Objective: To determine whether changes in physician behavior associated with a continuing medical education (CME) activity on atrial fibrillation (AF) can be measured using an administrative claims database.
Study design: A retrospective, analytical review of physician practice changes and AF patient- related healthcare utilization and costs derived from an administrative claims database was performed on a cohort of Humana health system physicians.
Methods: The Humana physicians participated in a specified CME activity on the management of patients with AF. Treatment patterns of these providers and clinical outcomes of a cohort of established AF patients were compared 6 months before and 6 months after physician participation in the AF CME activity.
Results: Analysis of administrative claims data from Humana providers who participated in an AF CME activity and their patients demonstrated a significant reduction in AF-related healthcare costs and utilization, including decreased length of stay. Humana providers, in addition to the other CME activity participants, demonstrated significant gains in knowledge of evidence-based care strategies when presented with real-world scenarios of patients with AF.

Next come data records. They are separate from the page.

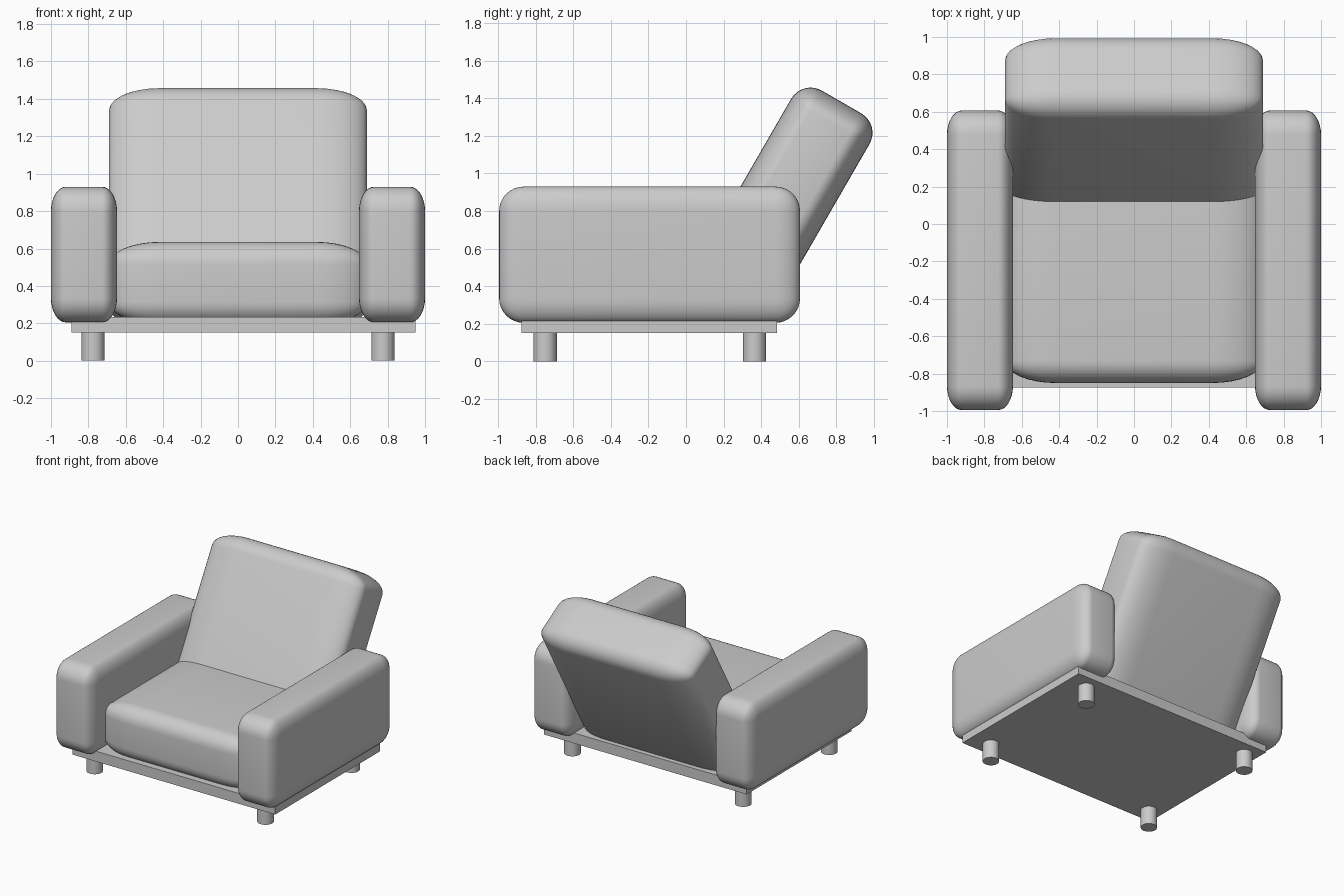
import bpy, bmesh, math
from mathutils import Matrix, Vector

if "Cube" in bpy.data.objects:
    bpy.data.objects.remove(bpy.data.objects["Cube"])


def finish(bm, name):
    me = bpy.data.meshes.new(name)
    bm.to_mesh(me)
    bm.free()
    me.polygons.foreach_set("use_smooth", [True] * len(me.polygons))
    me.set_sharp_from_angle(angle=math.radians(35))
    ob = bpy.data.objects.new(name, me)
    bpy.context.collection.objects.link(ob)
    return ob


def box(name, lo, hi, radii=None, matrix=None):
    """Box between two corners, optionally with a separate rounding per axis."""
    lo, hi = Vector(lo), Vector(hi)
    r = radii or (1, 1, 1)
    size = [(hi[i] - lo[i]) / r[i] for i in range(3)]
    bm = bmesh.new()
    bmesh.ops.create_cube(bm, size=1)
    bmesh.ops.scale(bm, vec=size, verts=bm.verts)
    if radii:
        bmesh.ops.bevel(bm, geom=bm.edges[:], offset=1, segments=8,
                        profile=0.5, affect='EDGES')
        bmesh.ops.scale(bm, vec=r, verts=bm.verts)
    bmesh.ops.translate(bm, vec=(lo + hi) / 2, verts=bm.verts)
    if matrix:
        bm.transform(matrix)
    return finish(bm, name)


# Base slab
box("base", (-0.89, -0.875, 0.15), (0.95, 0.485, 0.235))

# Seat cushion and reclined back cushion
soft = (0.27, 0.12, 0.12)
box("seat", (-0.69, -0.85, 0.195), (0.69, 0.44, 0.635), soft)
box("backrest", (-0.69, -0.214, 0.30), (0.69, 0.268, 1.61), soft,
    Matrix.Rotation(math.radians(-30), 4, 'X'))

# Armrests
for side, name in ((-1, "left_arm"), (1, "right_arm")):
    xs = sorted((side * 0.647, side * 1.0))
    box(name, (xs[0], -0.995, 0.205), (xs[1], 0.607, 0.93), (0.08, 0.13, 0.13))

# Legs
for x, side in ((-0.775, "left"), (0.775, "right")):
    for y, end in ((-0.75, "front"), (0.365, "back")):
        bm = bmesh.new()
        bmesh.ops.create_cone(bm, cap_ends=True, segments=32, radius1=0.062,
                              radius2=0.062, depth=0.16,
                              matrix=Matrix.Translation((x, y, 0.08)))
        finish(bm, f"{end}_{side}_leg")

Conclusions: The use of administrative claims data is an innovative way of measuring the effectiveness of CME. These observations support the need for further investigation into the drivers of change in patient outcomes that may be associated with CME activities, as well as the utility of healthcare claims data as a possible valid measure of the impact of CME on physician performance and patient outcomes.